Middle English, from Anglo-French, from Medieval Latin parricus, from pre-L *parra pole, trellis
- 1a : an enclosed piece of ground stocked with game and held by royal prescription or grant
- b : a tract of land that often includes lawns, woodland, and pasture attached to a country house and is used as a game preserve and for recreation
- 3a : a space occupied by military vehicles, materials, or animals
- b : parking lot
- 4: an enclosed arena or stadium used especially for ball games
- 5: an area designed for a specified type of use (as industrial, commercial, or residential use) <amusement parks>
A park is a protected area, in its natural or semi-natural state, or planted, and set aside for human recreation and enjoyment, or for the protection of wildlife or natural habitats. It may consist of rocks, soil, water, flora and fauna and grass areas. Many parks are legally protected by law.
Wilderness parks are intact and undeveloped areas used mainly by wild species. Protected wilderness zones are required for some wild species to survive. Some protected parks focus mainly on the survival of a few threatened species, such as gorillas or chimpanzees.
These game preserves evolved into the landscaped parks set around mansions and country houses from the sixteenth century onwards. These may have served as hunting grounds but they also proclaimed the owner's wealth and status. An aesthetic of landscape design began in these stately home parks where the natural landscape was enhanced by landscape architects. As cities became crowded, the private hunting grounds became places for the public.

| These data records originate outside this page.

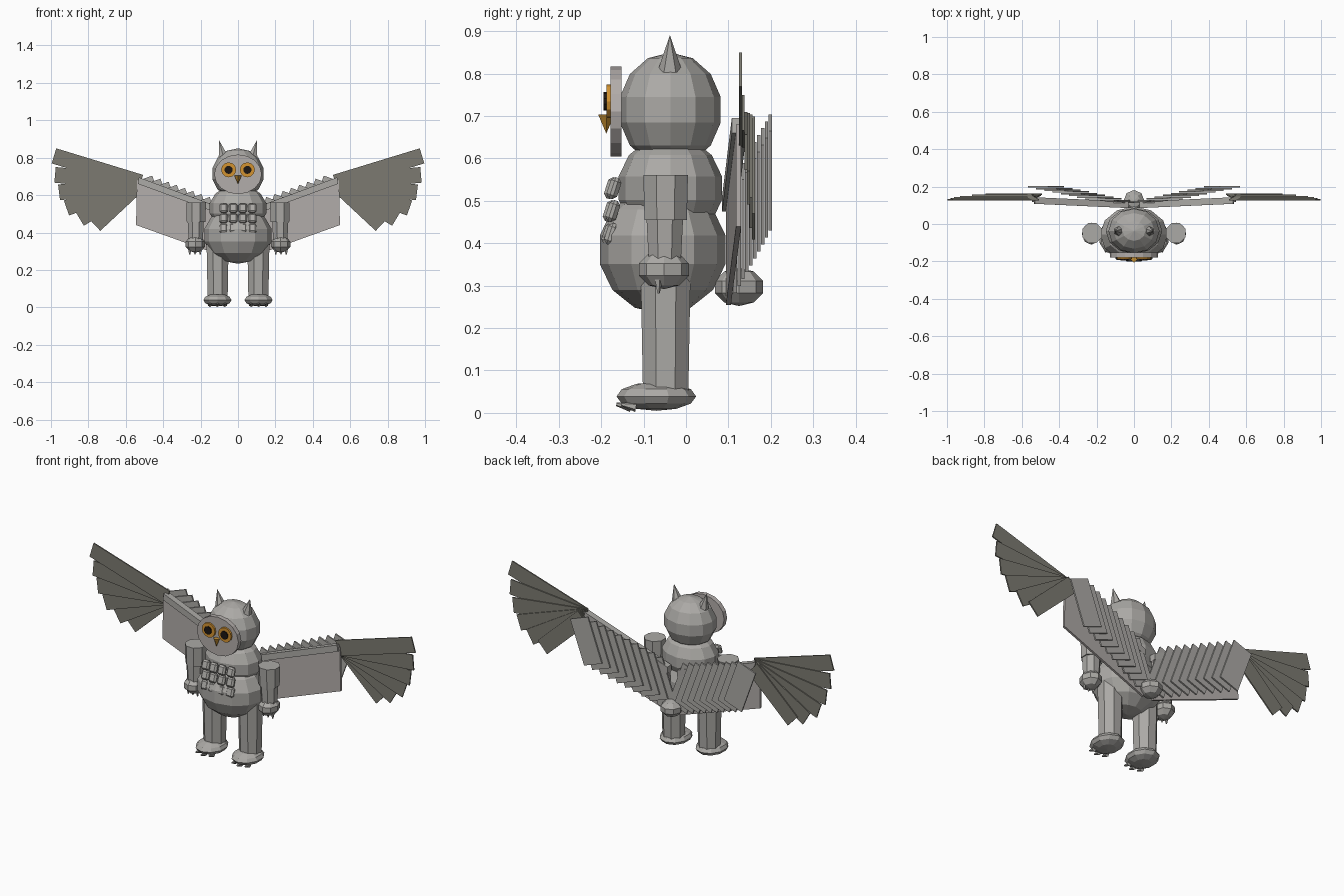
import bpy, bmesh
from math import radians, pi
from mathutils import Matrix, Vector

cube = bpy.data.objects.get("Cube")
if cube:
    bpy.data.objects.remove(cube, do_unlink=True)


def material(name, rgb):
    m = bpy.data.materials.new(name)
    m.use_nodes = True
    m.diffuse_color = (*rgb, 1)
    m.node_tree.nodes["Principled BSDF"].inputs["Base Color"].default_value = (*rgb, 1)
    return m


GREY = material("warm grey plumage", (0.41, 0.40, 0.38))
PALE = material("pale grey", (0.45, 0.42, 0.405))
DARK = material("dark flight feather", (0.2, 0.195, 0.165))
ORANGE = material("orange eye", (0.65, 0.29, 0.03))
BEAK = material("amber beak", (0.55, 0.27, 0.03))
BLACK = material("black pupil", (0.012, 0.008, 0.006))


def add(bm, name, mat, paired=False):
    """Make the object; a paired part is built on +x and copied to -x."""
    for side in (("left_", "right_") if paired else ("",)):
        if side == "right_":
            bm.transform(Matrix.Scale(-1, 4, (1, 0, 0)))
        bmesh.ops.recalc_face_normals(bm, faces=bm.faces)
        me = bpy.data.meshes.new(side + name)
        bm.to_mesh(me)
        me.materials.append(mat)
        bpy.context.collection.objects.link(bpy.data.objects.new(side + name, me))
    bm.free()


def placed(loc, scale=(1, 1, 1), rot=None):
    return Matrix.Translation(loc) @ (rot or Matrix()) @ Matrix.Diagonal((*scale, 1))


def ball(bm, loc, size, seg=12, rings=7):
    bmesh.ops.create_uvsphere(bm, u_segments=seg, v_segments=rings, radius=1,
                              matrix=placed(loc, size))


def tube(bm, loc, r1, r2, depth, seg=8, rot=None, scale=(1, 1, 1)):
    bmesh.ops.create_cone(bm, cap_ends=True, segments=seg, radius1=r1, radius2=r2,
                          depth=depth, matrix=placed(loc, scale, rot))


def box(bm, loc, size, rot=None):
    return bmesh.ops.create_cube(bm, size=1, matrix=placed(loc, size, rot))


def slab(bm, corners, thick):
    """Extrude a quad backwards along y."""
    face = bm.faces.new([bm.verts.new(c) for c in corners])
    out = bmesh.ops.extrude_face_region(bm, geom=[face])["geom"]
    bmesh.ops.translate(bm, verts=[v for v in out if isinstance(v, bmesh.types.BMVert)],
                        vec=(0, thick, 0))
    bm.faces.index_update()
    if not face.is_valid or len(bm.faces) < 6:
        bm.faces.new(bm.verts[:4])


def turn(deg, axis="Y"):
    return Matrix.Rotation(radians(deg), 4, axis)


# Body and head
for name, loc, size in (
        ("head", (0, -0.037, 0.715), (0.14, 0.122, 0.135)),
        ("chest", (0, -0.037, 0.53), (0.155, 0.125, 0.125)),
        ("belly", (0, -0.055, 0.385), (0.185, 0.152, 0.152)),
        ("tail", (0, 0.125, 0.297), (0.058, 0.06, 0.045))):
    bm = bmesh.new()
    ball(bm, loc, size, *((8, 5) if name == "tail" else (12, 7)))
    add(bm, name, GREY)

# Face disc
bm = bmesh.new()
tube(bm, (0, -0.165, 0.711), 1, 1, 0.026, 16, turn(90, "X"), (0.127, 0.106, 1))
add(bm, "face_disc", PALE)

# Eyes
bm = bmesh.new()
tube(bm, (0.05, -0.182, 0.735), 0.04, 0.04, 0.012, 12, turn(90, "X"))
add(bm, "eye", ORANGE, True)
bm = bmesh.new()
tube(bm, (0.05, -0.19, 0.735), 0.022, 0.022, 0.008, 10, turn(90, "X"))
add(bm, "pupil", BLACK, True)

# Beak pointing down
bm = bmesh.new()
tube(bm, (0, -0.188, 0.681), 0, 0.019, 0.045, 4)
add(bm, "beak", BEAK)

# Ear tufts
bm = bmesh.new()
tube(bm, (0.09, -0.038, 0.85), 0.028, 0, 0.085, 6, turn(14))
add(bm, "ear_tuft", GREY, True)

# Chest feather blocks, tilted out at the bottom
bm = bmesh.new()
for row in range(3):
    for col in range(4):
        x = (col - 1.5) * 0.051
        box(bm, (x, -0.179 - 0.003 * row + abs(x) * 0.12, 0.53 - 0.054 * row),
            (0.045, 0.026, 0.052), turn(-18, "X"))
bmesh.ops.bevel(bm, geom=bm.edges[:], offset=0.009, segments=1, affect="EDGES")
add(bm, "chest_feathers", GREY)

# Legs and feet
bm = bmesh.new()
tube(bm, (0.109, -0.048, 0.2), 0.058, 0.064, 0.3, 8, turn(22.5, "Z"))
add(bm, "leg", GREY, True)
bm = bmesh.new()
ball(bm, (0.11, -0.07, 0.039), (0.079, 0.094, 0.034), 10, 6)
add(bm, "foot", GREY, True)
bm = bmesh.new()
for dx in (-0.04, 0, 0.04):
    tube(bm, (0.11 + dx, -0.147 + abs(dx) * 0.3, 0.017), 0.012, 0.004, 0.035, 6,
         turn(80, "X"))
add(bm, "toe_claws", GREY, True)

# Arms and hands
bm = bmesh.new()
tube(bm, (0.224, -0.048, 0.508), 0.054, 0.057, 0.106, 8, turn(22.5, "Z"))
add(bm, "upper_arm", GREY, True)
bm = bmesh.new()
tube(bm, (0.226, -0.05, 0.41), 0.041, 0.047, 0.11, 8, turn(22.5, "Z"))
add(bm, "forearm", GREY, True)
bm = bmesh.new()
ball(bm, (0.228, -0.052, 0.338), (0.054, 0.062, 0.046), 8, 5)
add(bm, "hand", GREY, True)
bm = bmesh.new()
for dx in (-0.028, 0, 0.028):
    tube(bm, (0.23 + dx, -0.065, 0.3), 0.003, 0.011, 0.036, 5)
add(bm, "hand_claws", GREY, True)

# Wing panel and leading bar
bm = bmesh.new()
slab(bm, [(0.03, 0.094, 0.255), (0.545, 0.118, 0.44),
          (0.54, 0.118, 0.68), (0.03, 0.094, 0.49)], 0.012)
add(bm, "wing_panel", PALE, True)
bm = bmesh.new()
slab(bm, [(0.03, 0.085, 0.475), (0.535, 0.108, 0.66),
          (0.53, 0.108, 0.695), (0.03, 0.085, 0.51)], 0.035)
add(bm, "wing_bar", GREY, True)

# Overlapping back feathers, stepping out, up and back
bm = bmesh.new()
COUNT = 10
for i in range(COUNT):
    t = i / (COUNT - 1)
    box(bm, (0.075 + 0.395 * t, 0.116 + 0.083 * t, 0.42 + 0.147 * t),
        (0.115, 0.008, 0.25), turn(20))
add(bm, "back_feathers", GREY, True)

# Fan of flight feathers at the wing tip
bm = bmesh.new()
for i, length in enumerate((0.485, 0.46, 0.44, 0.42, 0.38, 0.335)):
    rot = turn(12 * i - 17)
    centre = Vector((0.52, 0.129 + 0.006 * i, 0.668)) + rot @ Vector((length / 2, 0, 0))
    box(bm, centre, (length, 0.007, 0.084), rot)
add(bm, "flight_feathers", DARK, True)
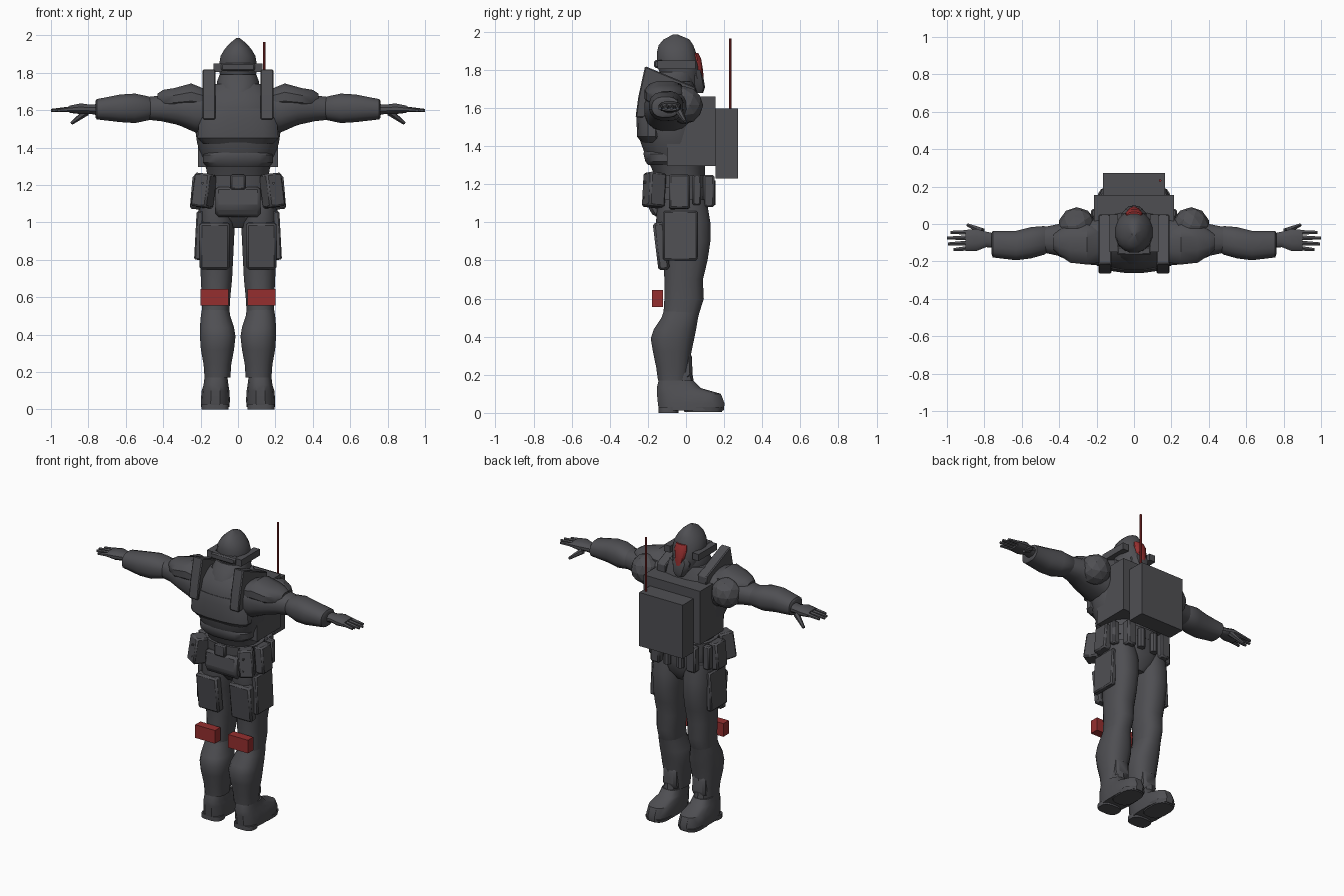
import bpy, bmesh, math
from mathutils import Matrix, Vector, Euler

cube = bpy.data.objects.get("Cube")
if cube:
    bpy.data.objects.remove(cube, do_unlink=True)


def material(name, color):
    mat = bpy.data.materials.new(name)
    mat.use_nodes = True
    mat.diffuse_color = color
    mat.node_tree.nodes["Principled BSDF"].inputs["Base Color"].default_value = color
    return mat


GREY = material("dark grey armour", (0.078, 0.078, 0.086, 1))
RED = material("deep red", (0.30, 0.028, 0.028, 1))


def finish(name, bm, mat, mirror=False, bevel=0, angle=32):
    """Turn a bmesh into a shaded object, optionally mirrored across x."""
    bmesh.ops.recalc_face_normals(bm, faces=bm.faces)
    mesh = bpy.data.meshes.new(name)
    bm.to_mesh(mesh)
    bm.free()
    mesh.materials.append(mat)
    mesh.polygons.foreach_set("use_smooth", [True] * len(mesh.polygons))
    mesh.set_sharp_from_angle(angle=math.radians(angle))
    obj = bpy.data.objects.new(name, mesh)
    bpy.context.collection.objects.link(obj)
    if bevel:
        mod = obj.modifiers.new("Bevel", "BEVEL")
        mod.width = bevel
        mod.segments = 1
    if mirror:
        obj.modifiers.new("Mirror", "MIRROR").use_mirror_merge = False
    return obj


def loft(name, sections, axis="z", mat=GREY, mirror=False, sides=16, square=2.4):
    """Skin rounded rings: (position, low a, high a, low b, high b)."""
    bm = bmesh.new()
    rings = []
    for t, a0, a1, b0, b1 in sections:
        ring = []
        for i in range(sides):
            ang = math.tau * (i + 0.5) / sides
            c, s = math.cos(ang), math.sin(ang)
            a = (a0 + a1) / 2 + (a1 - a0) / 2 * math.copysign(abs(c) ** (2 / square), c)
            b = (b0 + b1) / 2 + (b1 - b0) / 2 * math.copysign(abs(s) ** (2 / square), s)
            ring.append(bm.verts.new((a, b, t) if axis == "z" else (t, a, b)))
        rings.append(ring)
    for low, high in zip(rings, rings[1:]):
        for i in range(sides):
            j = (i + 1) % sides
            bm.faces.new((low[i], low[j], high[j], high[i]))
    bm.faces.new(rings[0])
    bm.faces.new(rings[-1])
    return finish(name, bm, mat, mirror)


def box(name, low, high, mat=GREY, mirror=False, turn=(0, 0, 0), bevel=0, taper=1):
    """Box between two corners, turned about its centre; taper scales the bottom."""
    low, high = Vector(low), Vector(high)
    bm = bmesh.new()
    bmesh.ops.create_cube(bm, size=1)
    for v in bm.verts:
        if v.co.z < 0:
            v.co.x *= taper
    rot = Euler([math.radians(a) for a in turn]).to_matrix().to_4x4()
    place = Matrix.Translation((low + high) / 2) @ rot @ Matrix.Diagonal((*(high - low), 1))
    bm.transform(place)
    return finish(name, bm, mat, mirror, bevel)


def rod(name, start, end, r0, r1, mat=GREY, mirror=False, sides=8):
    start, end = Vector(start), Vector(end)
    bm = bmesh.new()
    bmesh.ops.create_cone(bm, cap_ends=True, segments=sides, radius1=r0, radius2=r1,
                          depth=(end - start).length)
    rot = (end - start).to_track_quat("Z", "Y").to_matrix().to_4x4()
    bm.transform(Matrix.Translation((start + end) / 2) @ rot)
    return finish(name, bm, mat, mirror)


def extrude(name, outline, x0, x1, mirror=False, bevel=0):
    """Side outline of (y, z) points, extruded along x."""
    bm = bmesh.new()
    face = bm.faces.new([bm.verts.new((x0, y, z)) for y, z in outline])
    grown = bmesh.ops.extrude_face_region(bm, geom=[face])["geom"]
    bmesh.ops.translate(bm, vec=(x1 - x0, 0, 0),
                        verts=[g for g in grown if isinstance(g, bmesh.types.BMVert)])
    return finish(name, bm, GREY, mirror, bevel)


# Torso, waist and collar
loft("torso", [(1.2, -.16, .16, -.15, .1), (1.28, -.17, .17, -.18, .1),
               (1.34, -.19, .19, -.21, .1), (1.42, -.22, .22, -.24, .1),
               (1.52, -.235, .235, -.25, .09), (1.6, -.225, .225, -.25, .08),
               (1.68, -.2, .2, -.23, .06), (1.74, -.14, .14, -.17, .04)], sides=20)
loft("chest_rim", [(1.42, -.19, .19, -.235, -.1), (1.45, -.22, .22, -.258, -.1),
                   (1.56, -.21, .21, -.262, -.1), (1.61, -.18, .18, -.25, -.1)])
loft("waist_band", [(1.3, -.17, .17, -.2, 0), (1.32, -.19, .19, -.215, 0),
                    (1.36, -.19, .19, -.225, 0), (1.38, -.17, .17, -.22, 0)])
loft("collar", [(1.62, -.08, .08, -.24, .02), (1.68, -.105, .105, -.225, .04),
                (1.75, -.115, .115, -.18, .05), (1.79, -.1, .1, -.15, .05)])

# Shoulder straps wrapping over the top
extrude("shoulder_strap", [(-.265, 1.55), (-.25, 1.66), (-.215, 1.82), (-.19, 1.81),
                           (.05, 1.71), (.05, 1.65), (-.16, 1.7), (-.2, 1.55)],
        .12, .19, mirror=True, bevel=.006)

# Head, chin, band and visor
loft("helmet", [(1.7, -.07, .07, -.12, .07), (1.77, -.095, .095, -.135, .075),
                (1.83, -.105, .105, -.155, .07), (1.89, -.095, .095, -.155, .055),
                (1.93, -.07, .07, -.145, .04), (1.96, -.042, .042, -.12, .02),
                (1.985, -.01, .01, -.07, -.04)], square=2.1)
loft("chin_guard", [(1.68, -.03, .03, .03, .09), (1.71, -.05, .05, 0, .1),
                    (1.77, -.07, .07, -.02, .09), (1.8, -.05, .05, 0, .08)], sides=10)
loft("visor", [(1.755, -.022, .022, .04, .094), (1.8, -.036, .036, .03, .09),
               (1.86, -.046, .046, .02, .08), (1.89, -.038, .038, .02, .065)],
     mat=RED, sides=12)
box("ear_guard", (.085, -.15, 1.805), (.13, .05, 1.85), mirror=True)
box("head_band", (-.09, -.167, 1.81), (.09, -.12, 1.852), bevel=.008)

# Packs and antenna
box("large_pack", (-.215, -.1, 1.295), (.215, .155, 1.66))
box("small_pack", (-.165, .155, 1.23), (.165, .272, 1.597))
rod("antenna", (.14, .232, 1.59), (.14, .232, 1.965), .007, .007, RED)

# Arms
loft("upper_arm", [(.15, -.22, .04, 1.47, 1.71), (.23, -.22, .03, 1.48, 1.71),
                   (.32, -.21, .02, 1.52, 1.7), (.41, -.17, 0, 1.54, 1.68),
                   (.5, -.15, -.02, 1.55, 1.67)], axis="x", mirror=True)
loft("shoulder_pad", [(.19, -.21, -.02, 1.6, 1.72), (.25, -.22, 0, 1.6, 1.745),
                      (.34, -.21, 0, 1.6, 1.72), (.4, -.17, -.03, 1.6, 1.71),
                      (.43, -.14, -.05, 1.62, 1.69)], axis="x", mirror=True, sides=12)
ball = bmesh.new()
bmesh.ops.create_icosphere(ball, subdivisions=2, radius=.1,
                           matrix=Matrix.Translation((.305, -.01, 1.615)))
finish("shoulder_ball", ball, GREY, mirror=True, angle=12)
loft("forearm_guard", [(.455, -.15, -.02, 1.56, 1.66), (.48, -.165, -.01, 1.545, 1.675),
                       (.55, -.185, -.015, 1.53, 1.69), (.63, -.195, -.035, 1.535, 1.685),
                       (.755, -.18, -.035, 1.55, 1.66), (.762, -.16, -.05, 1.56, 1.65)],
     axis="x", mirror=True)

# Hands
loft("palm", [(.74, -.13, -.05, 1.57, 1.635), (.79, -.125, -.04, 1.58, 1.63),
              (.84, -.145, -.025, 1.578, 1.637), (.9, -.145, -.03, 1.585, 1.625)],
     axis="x", mirror=True, sides=12)
for i, tip in enumerate((.98, 1.0, .995, .965)):
    y = -.045 - i * .028
    rod("finger_%d" % (i + 1), (.88, y, 1.607), (tip, y * 1.1 + .005, 1.598),
        .015, .009, mirror=True, sides=6)
rod("thumb", (.81, -.04, 1.59), (.89, -.005, 1.53), .02, .009, mirror=True, sides=6)

# Belt, buckle and pouches
loft("belt", [(1.18, -.19, .19, -.18, .12), (1.25, -.19, .19, -.185, .12)], sides=20)
box("buckle", (-.04, -.205, 1.175), (.04, -.17, 1.255), bevel=.008)
box("back_pouch", (.135, -.215, 1.08), (.23, -.12, 1.26), mirror=True,
    turn=(-6, -5, 28), bevel=.01)
box("side_pouch", (.185, -.09, 1.07), (.25, .02, 1.25), mirror=True,
    turn=(0, -5, 0), bevel=.01)
box("narrow_pouch", (.18, .035, 1.09), (.23, .08, 1.25), mirror=True, bevel=.008)
box("front_pouch", (.1, .09, 1.08), (.17, .15, 1.25), mirror=True, bevel=.01)
rod("belt_canister", (.05, .13, 1.09), (.05, .13, 1.22), .025, .025, mirror=True)
for z in (1.13, 1.21):
    rod("pouch_stud", (.19, -.225, z), (.19, -.2, z), .007, .007, mirror=True)

# Hips and hanging flap
loft("hips", [(.97, -.05, .05, -.09, .07), (1.03, -.14, .14, -.14, .11),
              (1.1, -.19, .19, -.17, .12), (1.2, -.18, .18, -.17, .12)])
extrude("rear_flap", [(-.19, 1.19), (-.2, 1.08), (-.17, 1.03), (-.14, 1.03), (-.12, 1.19)],
        -.12, .12, bevel=.015)

# Legs
loft("thigh", [(1.12, .03, .21, -.15, .11), (1.0, .015, .215, -.16, .13),
               (.9, .02, .21, -.135, .13), (.8, .025, .205, -.12, .115),
               (.7, .03, .2, -.115, .09), (.6, .04, .195, -.115, .095),
               (.52, .045, .195, -.12, .07)], mirror=True)
loft("shin", [(.56, .05, .19, -.11, .08), (.5, .04, .2, -.13, .065),
              (.44, .02, .205, -.17, .055), (.39, .012, .205, -.187, .045),
              (.32, .02, .2, -.175, .03), (.24, .035, .185, -.158, .02),
              (.17, .04, .18, -.148, .01)], mirror=True)
loft("ankle", [(.1, .055, .175, -.13, .05), (.2, .06, .17, -.12, .035),
               (.3, .08, .15, -.1, .03)], mirror=True, sides=10)
extrude("shin_flap", [(.0, .16), (.035, .2), (.03, .3), (-.01, .36), (-.06, .2)],
        .06, .16, mirror=True, bevel=.015)
box("thigh_plate", (.045, -.16, .75), (.205, -.1, 1.0), mirror=True,
    turn=(7, 0, 0), bevel=.012)
box("outer_thigh_plate", (.19, -.12, .8), (.228, .06, 1.06), mirror=True,
    turn=(0, -3, 0), bevel=.008)

# Red knee blocks
box("knee_block", (.05, -.178, .555), (.2, -.12, .645), RED, mirror=True)

# Boots with heel and sole
loft("boot", [(.012, .045, .2, -.145, .2), (.05, .042, .2, -.15, .205),
              (.1, .045, .195, -.155, .185), (.13, .05, .185, -.155, .08),
              (.17, .055, .18, -.145, .04)], mirror=True, square=2.8)
loft("boot_heel", [(0, .05, .195, -.145, -.04), (.03, .05, .195, -.145, -.04)],
     mirror=True, square=3)
loft("boot_sole", [(.005, .055, .195, -.01, .19), (.03, .045, .2, -.02, .2)],
     mirror=True, square=3)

With the Industrial revolution parks took on a new meaning as areas set aside to preserve a sense of nature in the cities and towns. Sporting activity came to be a major use for these urban parks. Areas of outstanding natural beauty were also set aside as national parks to prevent their being spoilt by uncontrolled development.